A Traditional Irish Celebration
Posted at 6:26 PM, Jan 04, 2020
and last updated 2020-01-04 20:26:56-05

BILLINGS — The Billings First Church echoed today with prayer and chants about self-love and appreciation.

"Feast of the Epiphany," as it was originally named, originated from Irish tradition.

Commonly referred to as "Women's Christmas," the celebration honors women and the work they put in during the holidays.

"The origin of women's Christmas is an Irish custom.

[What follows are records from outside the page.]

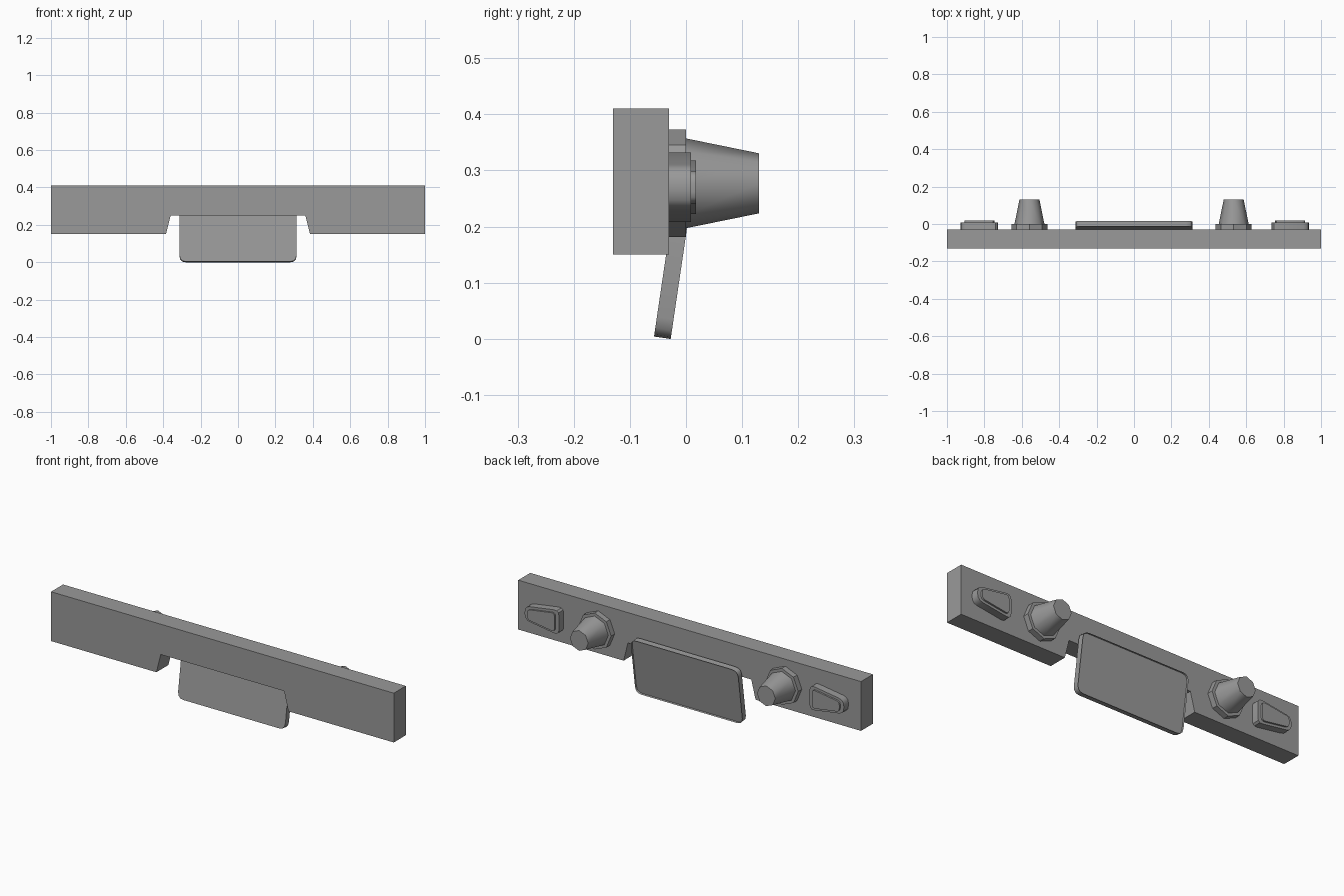
import bpy
import bmesh
from math import pi, radians, sin, cos
from mathutils import Vector, Matrix

cube = bpy.data.objects.get("Cube")
if cube:
    bpy.data.objects.remove(cube, do_unlink=True)

GREY = (0.32, 0.32, 0.32, 1.0)
grey = bpy.data.materials.new("bumper_grey")
grey.use_nodes = True
grey.diffuse_color = GREY
grey.node_tree.nodes["Principled BSDF"].inputs["Base Color"].default_value = GREY


def rounded(points, radius, steps=3):
    """Replace each corner of an outline by a small curve."""
    pts = [Vector(p) for p in points]
    out = []
    for i, p in enumerate(pts):
        a = p + (pts[i - 1] - p).normalized() * radius
        b = p + (pts[(i + 1) % len(pts)] - p).normalized() * radius
        for k in range(steps + 1):
            t = k / steps
            out.append(a * (1 - t) ** 2 + p * 2 * t * (1 - t) + b * t ** 2)
    return out


def loft(name, front, back, y0, y1, place=(0, 0, 0), tilt=0, smooth=None, recess=None):
    """Join two x-z outlines lying at depths y0 and y1; recess sinks the back face."""
    bm = bmesh.new()
    rings = [[bm.verts.new((p[0], y, p[1])) for p in ring]
             for ring, y in ((front, y0), (back, y1))]
    n = len(front)
    bm.faces.new(rings[0])
    cap = bm.faces.new(rings[1][::-1])
    for i in range(n):
        j = (i + 1) % n
        bm.faces.new((rings[0][i], rings[1][i], rings[1][j], rings[0][j]))
    if recess:
        rim, depth = recess
        bmesh.ops.inset_region(bm, faces=[cap], thickness=rim)
        bmesh.ops.inset_region(bm, faces=[cap], thickness=0.001)
        bmesh.ops.translate(bm, verts=cap.verts, vec=(0, -depth, 0))
    bmesh.ops.recalc_face_normals(bm, faces=bm.faces)
    bm.transform(Matrix.Translation(place) @ Matrix.Rotation(tilt, 4, "X"))
    mesh = bpy.data.meshes.new(name)
    bm.to_mesh(mesh)
    bm.free()
    mesh.materials.append(grey)
    obj = bpy.data.objects.new(name, mesh)
    bpy.context.collection.objects.link(obj)
    if smooth:
        bpy.ops.object.select_all(action="DESELECT")
        obj.select_set(True)
        bpy.context.view_layer.objects.active = obj
        bpy.ops.object.shade_smooth_by_angle(angle=radians(smooth))
    return obj


def octagon(r):
    return [(r * cos(k * pi / 4), r * sin(k * pi / 4)) for k in range(8)]


# Bumper bar with a notch in its lower edge
bar = [(-1, 0.41), (-1, 0.15), (-0.385, 0.15), (-0.36, 0.25),
       (0.36, 0.25), (0.385, 0.15), (1, 0.15), (1, 0.41)]
loft("bumper_bar", bar, bar, -0.13, -0.03)

# Tilted plate holder with a raised rim
w, h = 0.313, 0.302
plate = rounded([(-w, 0), (w, 0), (w, h), (-w, h)], 0.035)
loft("plate_holder", plate, plate, 0, 0.03, place=(0, -0.057, 0.004),
     tilt=radians(-8.4), smooth=35, recess=(0.02, 0.01))

for side, sign, nozzle_x, lamp_x in (("left", 1, 0.533, 0.835),
                                     ("right", -1, -0.559, -0.827)):
    # Exhaust nozzle on an octagonal flange
    spot = (nozzle_x, 0, 0.277)
    loft(side + "_nozzle_flange", octagon(0.096), octagon(0.096), -0.03, 0, spot)
    loft(side + "_nozzle", octagon(0.08), octagon(0.0535), 0, 0.13, spot, smooth=50)

    # Tapered lamp, narrow towards the bar's end, with a raised lens
    spot = (lamp_x, 0, 0.27)
    housing = [(-0.1, -0.066), (0.1, -0.036), (0.1, 0.036), (-0.1, 0.066)]
    lens = [(-0.08, -0.05), (0.08, -0.026), (0.08, 0.026), (-0.08, 0.05)]
    for name, outline, radius, y0, y1 in (("_lamp_housing", housing, 0.03, -0.03, 0.009),
                                          ("_lamp_lens", lens, 0.018, 0.009, 0.018)):
        ring = rounded([(sign * x, z) for x, z in outline], radius)
        loft(side + name, ring, ring, y0, y1, spot, smooth=35)
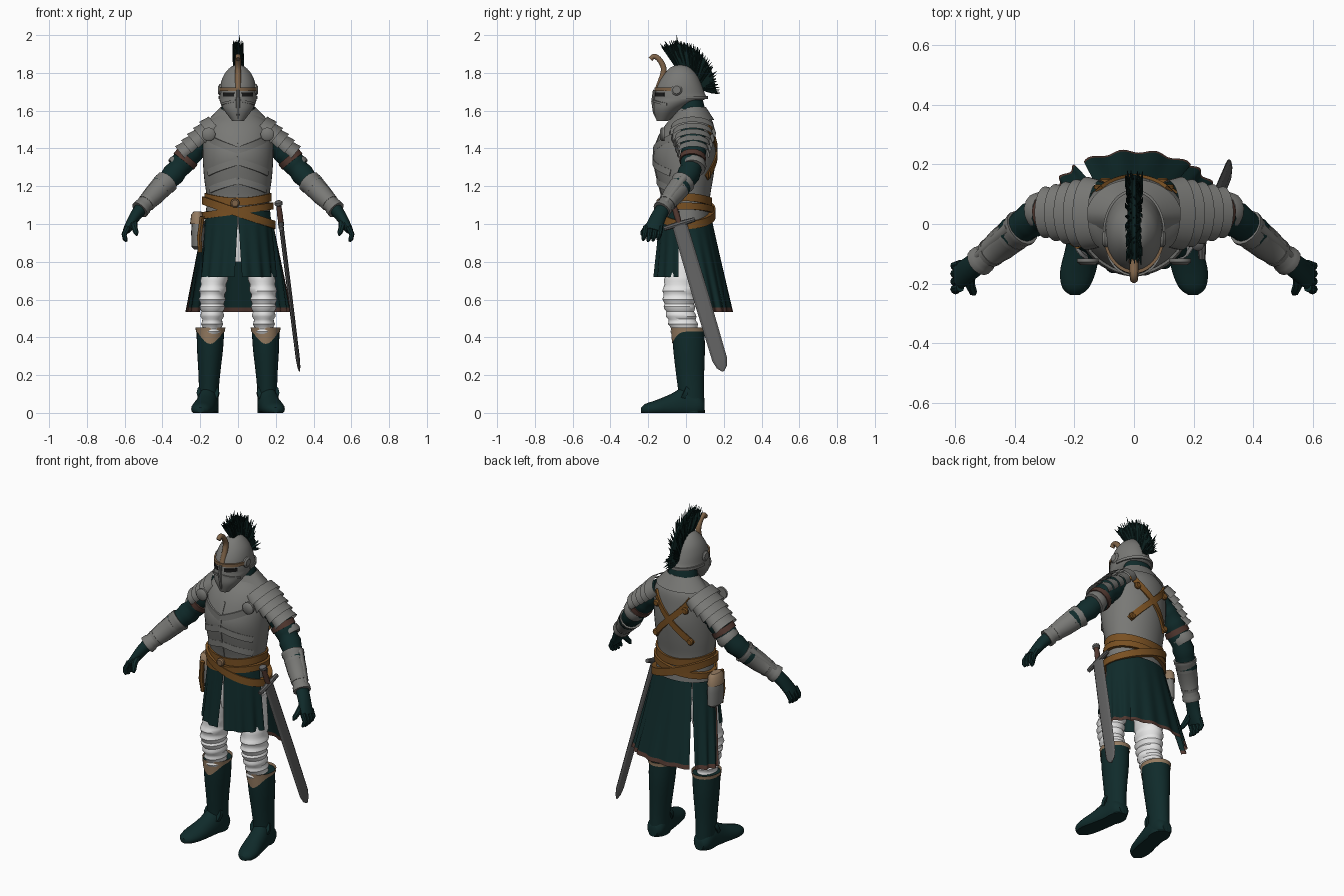
import bpy, bmesh, math, random
from mathutils import Vector as V

random.seed(4)
if "Cube" in bpy.data.objects:
    bpy.data.objects.remove(bpy.data.objects["Cube"])


def material(name, r, g, b):
    m = bpy.data.materials.new(name)
    m.use_nodes = True
    m.diffuse_color = (r, g, b, 1)
    m.node_tree.nodes["Principled BSDF"].inputs["Base Color"].default_value = (r, g, b, 1)
    return m


STEEL = material("steel", .19, .19, .18)
BLADE = material("dark steel", .12, .12, .12)
GREEN = material("dark green cloth", .005, .024, .024)
PLUME = material("plume black green", .003, .013, .012)
LEATHER = material("brown leather", .19, .08, .016)
HORN = material("bronze", .21, .125, .065)
TAN = material("tan lining", .30, .20, .12)
TRIM = material("dark brown trim", .085, .04, .03)
WHITE = material("white cloth", .8, .8, .8)
BLACK = material("shadow black", .01, .01, .01)


def finish(name, bm, mats, angle=40):
    bmesh.ops.recalc_face_normals(bm, faces=bm.faces)
    me = bpy.data.meshes.new(name)
    bm.to_mesh(me)
    bm.free()
    for m in mats:
        me.materials.append(m)
    me.polygons.foreach_set("use_smooth", [True] * len(me.polygons))
    me.set_sharp_from_angle(angle=math.radians(angle))
    ob = bpy.data.objects.new(name, me)
    bpy.context.scene.collection.objects.link(ob)
    return ob


def dense(rows, k=4):
    """Smoothly interpolate rows of numbers."""
    out = []
    for i in range(len(rows) - 1):
        a, b, c, d = (rows[max(0, min(len(rows) - 1, i + j))] for j in (-1, 0, 1, 2))
        for s in range(k):
            t = s / k
            out.append(tuple(q + t / 2 * (r - p + t * (2 * p - 5 * q + 4 * r - w + t * (3 * (q - r) + w - p)))
                             for p, q, r, w in zip(a, b, c, d)))
    return out + [tuple(rows[-1])]


def skin(name, rings, mat, angle=40):
    bm = bmesh.new()
    vs = [[bm.verts.new(p) for p in ring] for ring in rings]
    n = len(vs[0])
    for a, b in zip(vs, vs[1:]):
        for i in range(n):
            bm.faces.new((a[i], a[(i + 1) % n], b[(i + 1) % n], b[i]))
    bm.faces.new(vs[0])
    bm.faces.new(vs[-1])
    return finish(name, bm, [mat], angle)


def circle(n):
    return [(math.cos(math.tau * i / n), math.sin(math.tau * i / n)) for i in range(n)]


def loft(name, rows, mat, n=28):
    """Stack of level ellipses: x, y, z, x radius, y radius."""
    return skin(name, [[(x + rx * c, y + ry * s, z) for c, s in circle(n)] for x, y, z, rx, ry in rows], mat)


def tube(name, pts, radii, mat, hint=(0, 1, 0), n=14, angle=40):
    """Elliptical sweep along points."""
    pts, rings = [V(p) for p in pts], []
    for i, p in enumerate(pts):
        t = (pts[min(i + 1, len(pts) - 1)] - pts[max(i - 1, 0)]).normalized()
        u = V(hint)
        u = (u - t * u.dot(t)).normalized()
        w = t.cross(u)
        r = radii[i] if isinstance(radii[i], tuple) else (radii[i], radii[i])
        rings.append([p + u * r[0] * c + w * r[1] * s for c, s in circle(n)])
    return skin(name, rings, mat, angle)


def surf(rows, deg, z, off=0):
    """Point on a lofted body at an angle and height; minus 90 degrees is the front."""
    z = max(rows[0][2], min(rows[-1][2], z))
    a, b = next((a, b) for a, b in zip(rows, rows[1:]) if z <= b[2] + 1e-6)
    t = (z - a[2]) / (b[2] - a[2])
    x, y, _, rx, ry = (p + (q - p) * t for p, q in zip(a, b))
    r = math.radians(deg)
    return V((x + (rx + off) * math.cos(r), y + (ry + off) * math.sin(r), z))


def strap(name, rows, a0, a1, height, width, mat, off=.008, n=40):
    """Band that hugs a lofted body; height is a function of the angle."""
    at = [a0 + (a1 - a0) * i / n for i in range(n + 1)]
    pts = [surf(rows, a, height(a), off) for a in at]
    rings = []
    for i, a in enumerate(at):
        nrm = (surf(rows, a, height(a), off + .02) - pts[i]).normalized()
        side = (pts[min(i + 1, n)] - pts[max(i - 1, 0)]).cross(nrm).normalized() * width / 2
        d = nrm * (off + .004)
        rings.append([pts[i] + side, pts[i] - side, pts[i] - side - d, pts[i] + side - d])
    return skin(name, rings, mat)


def sheet(name, f, mats, nu=24, nv=8, thick=.008, rule=None):
    """Thin plate from a surface function of u and v in 0..1."""
    bm = bmesh.new()
    g = [[bm.verts.new(f(i / nu, j / nv)) for j in range(nv + 1)] for i in range(nu + 1)]
    for i in range(nu):
        for j in range(nv):
            fc = bm.faces.new((g[i][j], g[i + 1][j], g[i + 1][j + 1], g[i][j + 1]))
            if rule and rule(i / nu, (j + 1) / nv):
                fc.material_index = 1
    bmesh.ops.solidify(bm, geom=bm.faces[:], thickness=thick)
    return finish(name, bm, mats)


def disc(name, p, axis, r, mat):
    p, axis = V(p), V(axis)
    hint = (0, 0, 1)
    return tube(name, [p, p + axis * .6, p + axis], [r, r, r * .7], mat, hint, 16)


def lerp(a, b, t):
    return a + (b - a) * t


# Cuirass with layered chest bands
torso = dense([(0, .01, .97, .175, .125), (0, .005, 1.06, .17, .125), (0, 0, 1.14, .166, .127),
               (0, -.005, 1.25, .18, .15), (0, -.007, 1.36, .187, .166), (0, .005, 1.46, .185, .15),
               (0, .02, 1.53, .165, .125), (0, .03, 1.58, .11, .09), (0, .03, 1.62, .075, .07)])
loft("cuirass", torso, STEEL, 40)
for i, (base, k) in enumerate([(1.39, .07), (1.33, -.06), (1.23, -.05)]):
    strap("chest_band", torso, -150, -30, lambda a: base + k * abs(a + 90) / 60, .035, STEEL, .005)
strap("chest_ridge", torso, -92, -88, lambda a: 1.30 + (a + 90) * .09, .012, STEEL, .004)

# Belts and back straps
strap("upper_belt", torso, -180, 180, lambda a: 1.13 + .012 * math.cos(math.radians(2 * a)), .042, LEATHER, .012, 64)
strap("sword_belt", torso, -180, 180, lambda a: 1.06 - .065 * math.cos(math.radians(a)), .042, LEATHER, .026, 64)
strap("pouch_belt", torso, -180, 180, lambda a: 1.07 + .025 * math.cos(math.radians(a)), .036, LEATHER, .02, 64)
for s in (1, -1):
    strap("back_strap", torso, 90 - s * 42, 90 + s * 42, lambda a: 1.38 + s * (a - 90) * .0032, .034, LEATHER, .008)
    disc("strap_buckle", surf(torso, 90 - s * 30, 1.45, .005), (0, .015, 0), .02, LEATHER)
    disc("low_strap_buckle", surf(torso, 90 - s * 38, 1.26, .005), (0, .015, 0), .02, LEATHER)
disc("belt_buckle", surf(torso, -95, 1.11, .015), (0, -.018, 0), .024, HORN)

# Neck scarf and flared collar
loft("scarf", dense([(0, .02, 1.50, .07, .07), (0, .03, 1.56, .082, .07), (0, .03, 1.61, .088, .07),
                     (0, .025, 1.67, .075, .06)]), GREEN)


def collar(u, v):
    a = math.radians(-76 + 332 * u)
    front = max(0, -math.sin(a))
    rx, ry = lerp(.092, .16, v), lerp(.08, .125, v)
    return V((rx * math.cos(a), .025 + ry * math.sin(a), lerp(1.62, 1.55, v) - front * (.03 + .05 * v)))


sheet("collar", collar, [STEEL], 36, 4)

# Helmet, visor slit, brow band and crest
helm = dense([(0, -.125, 1.545, .03, .03), (0, -.1, 1.60, .072, .07), (0, -.058, 1.64, .093, .112),
              (0, -.03, 1.665, .098, .138), (0, -.032, 1.69, .097, .132), (0, -.033, 1.74, .092, .115),
              (0, -.03, 1.79, .074, .088), (0, -.03, 1.83, .04, .05), (0, -.03, 1.845, .004, .004)])
loft("helmet", helm, STEEL, 36)
for s in (1, -1):
    strap("eye_slit", helm, -90 + s * 12, -90 + s * 52, lambda a: 1.685, .02, BLACK, .003, 10)
    strap("visor_edge", helm, -90 + s * 8, -90 + s * 70, lambda a: 1.655 - .0003 * abs(a + 90), .012, STEEL, .006, 16)
    disc("visor_pivot", (s * .085, -.05, 1.71), (s * .02, 0, 0), .03, STEEL)
strap("brow_band", helm, -165, -15, lambda a: 1.713, .018, HORN, .008)
strap("helmet_rim", helm, 0, 180, lambda a: 1.67, .016, STEEL, .006)
tube("nose_ridge", [(0, -.167, 1.71), (0, -.174, 1.65), (0, -.165, 1.59), (0, -.15, 1.55)],
     [.008, .01, .01, .005], STEEL, n=8)
horn = dense([(0, -.188, 1.872), (0, -.168, 1.888), (0, -.137, 1.865), (0, -.118, 1.81), (0, -.15, 1.71)])
tube("brow_horn", horn, [lerp(.013, .017, i / 16) for i in range(17)], HORN, (1, 0, 0), 10)

# Plume: solid core and bristles between an inner and an outer arc
inner = dense([(-.055, 1.835), (0, 1.83), (.045, 1.79), (.075, 1.74), (.09, 1.71)], 10)
outer = dense([(-.125, 1.945), (-.04, 1.965), (.06, 1.925), (.135, 1.83), (.17, 1.69)], 10)
skin("plume_core", [[(x, lerp(a[0], b[0], t), lerp(a[1], b[1], t))
                     for x, t in ((-.014, -.05), (-.022, .6), (-.006, .92), (.006, .92), (.022, .6), (.014, -.05))]
                    for a, b in zip(inner, outer)], PLUME)
for i in range(170):
    k = random.randrange(len(inner))
    a, b, x, t = inner[k], outer[k], random.uniform(-.02, .02), random.uniform(.88, 1.1)
    mid = (x * 1.2, lerp(a[0], b[0], .6), lerp(a[1], b[1], .6))
    tip = (x * 1.5, lerp(a[0], b[0], t) + random.uniform(-.012, .012), lerp(a[1], b[1], t))
    tube("plume_bristle", [(x * .6, *a), mid, tip], [.005, .007, .001], PLUME, (1, 0, 0), 4)
tube("plume_stray", [(0, -.04, 1.9), (.005, -.045, 1.96), (.01, -.05, 2.0)], [.006, .004, .001], PLUME, (1, 0, 0), 4)

# White hips under the skirts
loft("hips", dense([(0, 0, .80, .13, .085), (0, 0, .88, .16, .1), (0, 0, .99, .16, .11)]), WHITE)


def skirt(name, a0, a1, b0, b1, top, low, trim):
    """Pleated cloth panel between two ellipses: y, z, x radius, y radius."""
    def f(u, v):
        a = math.radians(lerp(lerp(a0, a1, u), lerp(b0, b1, u), v))
        y, z, rx, ry = (lerp(p, q, v) for p, q in zip(top, low))
        w = 1 + .035 * v * math.sin(u * (a1 - a0) * .28)
        return V((rx * w * math.cos(a), y + ry * w * math.sin(a), z))
    return sheet(name, f, [GREEN, TRIM], 32, 20, .008, trim)


front_top, front_low = (0, 1.07, .176, .135), (-.005, .72, .205, .165)
back_top, back_low = (.005, 1.01, .185, .135), (.08, .535, .275, .165)
skirt("front_skirt_left", -90, -15, -84, -12, front_top, front_low, None)
skirt("front_skirt_right", -90, -165, -95, -168, front_top, front_low, None)
skirt("back_skirt", 50, 129, 46, 128, back_top, back_low, lambda u, v: v > .96)
skirt("side_skirt_left", -12, 52, 0, 50, back_top, back_low, lambda u, v: v > .96 or u < .05)
skirt("side_skirt_right", 192, 130, 180, 135, back_top, back_low, lambda u, v: v > .96 or u < .05)

for s in (1, -1):
    def m(*p):
        return V((s * p[0], p[1], p[2]))

    # Shoulder plates overlapping down the arm
    d, n = V((.776, .02, -.63)), V((.63, 0, .776))
    for i in range(5):
        def lame(u, v):
            a = math.radians(lerp(-25, 205, u))
            t = -.035 + .045 * i + .058 * v
            grow = .011 * v - .005 * i
            p = V((.14, .035, 1.495)) + d * t + V((0, .112 + grow - .004 * i, 0)) * math.cos(a)
            return m(*(p + n * (.066 + grow) * math.sin(a)))
        sheet("shoulder_plate", lame, [STEEL], 24, 3)
    disc("armpit_disc", m(.155, -.115, 1.475), (0, -.022, 0), .036, STEEL)

    # Sleeve, arm band and forearm guard
    sleeve = dense([(.14, .03, 1.47), (.21, .04, 1.42), (.275, .037, 1.345), (.34, .015, 1.265), (.42, -.045, 1.18)])
    tube("sleeve", [m(*p) for p in sleeve],
         [.07 + .004 * math.sin(i * 2.2) - .001 * i for i in range(len(sleeve))], GREEN)
    tube("arm_strap", [m(.268, .036, 1.355), m(.288, .034, 1.33)], [.07, .07], TRIM)
    tube("elbow_plate", [m(.295, .045, 1.33), m(.31, .043, 1.31), m(.325, .04, 1.295)], [.058, .066, .062], STEEL)
    e, w = V((.375, -.012, 1.225)), V((.52, -.128, 1.075))
    tube("forearm_guard", [m(*e.lerp(w, t)) for t in (0, .06, .1, .5, .85, .9, 1)],
         [.064, .064, .059, .055, .043, .049, .05], STEEL)
    for t in (.2, .7):
        tube("forearm_strap", [m(*e.lerp(w, t)), m(*e.lerp(w, t + .07))], [.063 - .018 * t, .061 - .018 * t], STEEL)
    tube("forearm_ridge", [m(*(e.lerp(w, t) + V((.03, .012, .033)) * (1 - t * .35))) for t in (.08, .5, .9)],
         [.022, .02, .014], STEEL)

    # Gloved hand
    palm = dense([(.515, -.122, 1.08), (.545, -.145, 1.04), (.572, -.165, .995), (.59, -.175, .965)])
    tube("glove", [m(*p) for p in palm], [(lerp(.038, .048, i / 12), lerp(.036, .02, i / 12)) for i in range(13)], GREEN)
    for i in range(4):
        y = -.213 + i * .026
        tip = .905 + .006 * abs(i - 1.3)
        tube("finger", [m(.583, y, .985), m(.603, y - .006, .945), m(.598, y - .012, tip + .012), m(.59, y - .014, tip)],
             [.015, .014, .012, .006], GREEN, n=8)
    tube("thumb", [m(.55, -.165, 1.02), m(.55, -.205, .985), m(.54, -.228, .955), m(.535, -.235, .94)],
         [.018, .017, .014, .006], GREEN, (1, 0, 0), 8)

    # Trousers with knee folds
    leg = dense([(s * .085, 0, .9, .08, .1), (s * .12, -.02, .74, .072, .09), (s * .135, -.035, .63, .069, .087),
                 (s * .136, -.033, .55, .063, .079), (s * .137, -.015, .47, .054, .075), (s * .14, 0, .40, .055, .07)], 6)
    loft("trouser_leg", [(x, y, z, rx + k, ry + k) for i, (x, y, z, rx, ry) in enumerate(leg)
                         for k in (.005 * math.sin(i * 1.9) * (z < .7),)], WHITE)

    # Tall boots with pointed cuffs
    boot = dense([(s * .155, .03, .0, .052, .07), (s * .155, .028, .1, .052, .068), (s * .152, .022, .2, .057, .074),
                  (s * .148, .016, .34, .069, .084), (s * .146, .012, .44, .073, .085)])
    loft("boot_shaft", boot, GREEN)
    sheet("boot_cuff", lambda u, v: surf(boot, 360 * u, .46 - v * (.03 + .065 * max(0, math.cos(
        math.radians(360 * u + 90))) ** 3), .007 - .003 * v) + V((0, 0, .012 * (1 - v))), [TAN], 32, 4, .005)
    foot = dense([(.155, .098, .03, .03, .03), (.156, .07, .04, .052, .06), (.16, 0, .04, .055, .1),
                  (.172, -.08, .03, .058, .07), (.188, -.16, .022, .06, .045), (.196, -.215, .018, .044, .03),
                  (.198, -.238, .014, .016, .014)])
    skin("boot_foot", [[(s * (x + rx * c), y, max(0, z + rz * k)) for c, k in circle(20)]
                       for x, y, z, rx, rz in foot], GREEN)
    tube("boot_strap", [m(.157, .0, .1), m(.16, -.02, .11)], [(.06, .06), (.06, .06)], GREEN, (1, 0, 0))

# Pouch on the right hip
tube("pouch", [(-.212, .02, z) for z in (.865, .88, .96, 1.04, 1.055)],
     [(.04, .02), (.06, .034), (.062, .036), (.052, .03), (.04, .02)], STEEL, n=16)
tube("pouch_flap", [(-.214, .02, z) for z in (1.0, 1.05, 1.066)], [(.062, .04), (.056, .034), (.04, .02)], TAN, n=16)
tube("pouch_strap", [(-.19, -.07, 1.04), (-.205, -.06, .93), (-.2, -.05, .85)], [.014, .014, .012], LEATHER, n=6)

# Sword hanging on the left hip
top, tip = V((.228, -.035, 1.0)), V((.325, .197, .22))
tube("sword_blade", [top.lerp(tip, t) for t in (0, .5, .92, .97, 1)],
     [(.04, .012), (.043, .012), (.04, .011), (.028, .008), (.006, .003)], BLADE, n=8, angle=20)
up = (top - tip).normalized()
across = V((0, .96, .29))
tube("sword_guard", [top - across * .085, top, top + across * .085], [.012, .016, .012], BLADE, (0, 0, 1), 8)
tube("sword_grip", [top, top + up * .05, top + up * .105], [.014, .016, .013], TRIM, n=10)
tube("sword_pommel", [top + up * k for k in (.1, .108, .122, .13)], [.012, .022, .022, .01], BLADE, n=10)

In some counties, the men would give the women the day off, when Christmas was over on January 6th," said Barbara Gulick, organizer of the event.

The men would give their wives the day off to spend with the other women in their community.

The time allowed for women to bond with one another.

Traditionally, the wives would sew and gossip about the past holiday and everything that happened while they were away from one another.

She also said that this has been going on in some form or another for the past five to seven years at the Billings First Church in Downtown Billings.

The women at the Billings church have taken their own interpretation of the holiday, as a way for women to take care of themselves after giving to everyone else over the long Christmas festivities.

"It's good for the heart, good for the soul," said one event goer.

Although, the women didn't do any sewing throughout the day, instead they painted on small canvases for personal artwork.

"We had about 22 women come today, that seems to be the magic number. This is about the amount we get every year, but the women are always different, always unique," said Gulick.

If you're interested in joined the festivities next year, you can visit their Facebook page to find out more.